09-07-2018 02:19 PM - edited 09-07-2018 02:22 PM
I'm looking for some advice and I'd really appreciate any help, tips, and tricks on how to overcome this problem next time.
So I’ve bought a Canon M5 a few months ago and so far I’m loving it and I’m really satisfied with the images. Last weekend I had a chance to take it on a camping trip where I was experimenting with long exposure star trail photos. As you can see the image didn't turn out that great (thanks to a car that also ruined it but that isn't really important now). In post-processing, I realized that trails are not connecting (even with using the gap filling option in StarStax) and seem like the camera was lagging after each expo. I turned off the auto long exposure noise reduction and the image stabilization in the menu. Also covered the viewfinder so the screen didn’t light up after each photo. However, I didn’t turn off the automatic lens correction. I'm wondering if this caused the delay between the images or it would be something else? Have anyone encountered this issue on a mirrorless system for long exposure like this? I'd really appreciate any help, tips, and tricks on how to overcome this problem next time. I'm still getting used to the mirrorless cameras.
I also took the same image with my Canon 5D Mark II which turned out fine. I'm hoping to master this technique on my M5 as well.
Thank you so much for the help!
Image details: Taken with EF-M 18-150mm f/3.5-6.3 IS STM, ISO 3200, f3.5, 30s, Manual focus,157 frames blended in StarStax all together took 1,5 hours.
Solved! Go to Solution.
09-07-2018 06:09 PM
I see the effect that you are referring to. It's hard to pin this type of issue to the camera specifically because of the stacked nature of the image. Since you're essentially stacking exposures in post production, any effect you see is produced by that process- not the camera.
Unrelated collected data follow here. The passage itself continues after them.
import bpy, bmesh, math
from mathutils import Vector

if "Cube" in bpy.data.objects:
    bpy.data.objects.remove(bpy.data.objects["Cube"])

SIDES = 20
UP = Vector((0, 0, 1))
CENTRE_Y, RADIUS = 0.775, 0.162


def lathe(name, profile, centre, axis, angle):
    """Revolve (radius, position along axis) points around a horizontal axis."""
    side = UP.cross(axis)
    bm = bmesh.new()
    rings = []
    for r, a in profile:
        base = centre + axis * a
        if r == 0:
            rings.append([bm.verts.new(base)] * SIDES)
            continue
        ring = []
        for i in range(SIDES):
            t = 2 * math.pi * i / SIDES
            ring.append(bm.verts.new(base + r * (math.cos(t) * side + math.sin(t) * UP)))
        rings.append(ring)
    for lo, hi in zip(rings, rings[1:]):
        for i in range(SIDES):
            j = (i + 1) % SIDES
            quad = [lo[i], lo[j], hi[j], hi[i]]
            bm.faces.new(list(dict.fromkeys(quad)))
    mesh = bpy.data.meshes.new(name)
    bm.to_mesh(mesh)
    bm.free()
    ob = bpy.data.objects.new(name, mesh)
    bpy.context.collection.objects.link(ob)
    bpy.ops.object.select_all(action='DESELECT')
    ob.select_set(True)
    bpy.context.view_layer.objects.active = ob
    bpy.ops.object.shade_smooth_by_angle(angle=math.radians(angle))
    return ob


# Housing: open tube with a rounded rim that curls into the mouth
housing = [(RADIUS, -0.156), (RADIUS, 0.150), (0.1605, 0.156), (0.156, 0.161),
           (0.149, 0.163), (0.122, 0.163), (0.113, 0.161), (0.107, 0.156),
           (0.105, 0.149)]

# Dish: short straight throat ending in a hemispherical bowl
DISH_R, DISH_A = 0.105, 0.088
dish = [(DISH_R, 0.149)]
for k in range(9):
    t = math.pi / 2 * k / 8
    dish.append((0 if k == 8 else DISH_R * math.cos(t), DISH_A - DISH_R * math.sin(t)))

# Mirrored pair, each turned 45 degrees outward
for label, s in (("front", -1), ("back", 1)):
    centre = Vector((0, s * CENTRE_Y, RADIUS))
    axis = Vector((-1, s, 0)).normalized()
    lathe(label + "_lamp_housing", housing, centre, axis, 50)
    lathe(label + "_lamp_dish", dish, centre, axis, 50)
You might try lowering the ISO in camera, taking less exposures at a longer time interval. I think the gaps you see represent each of the 157 photos you combined, which is why perhaps taking longer exposures and less of them will yield better results for next time. Just realize that anytime you talk about combining images or stacking, that it's taking the final image out of control of the camera and putting it in the hands of the software.
09-07-2018 07:40 PM - edited 09-07-2018 07:42 PM
Thanks for your comment. This is definitely a great point, however, I don't think the issue is in the software. It is more of a camera option that I am trying to figure out. I check the timestamp of the images and I see a 2 seconds delay between images. So the camera is processing something after each picture. I will try this again in my backyard one night. Hopefully, I can figure it out. As I mentioned the same image, with the same setting turned out totally fine on my other camera. The M5 still new to me.
09-07-2018 08:24 PM
I think I actually found the answer to this. So the image review option was set to 2s. Since I covered the sensor on the viewfinder the images were not shown on the LCD screen but they popped up in the digital viewfinder every time the camera took the shot. I really think this was the issue here so next time it is good to pay attention to this setting. This was a great learning experience.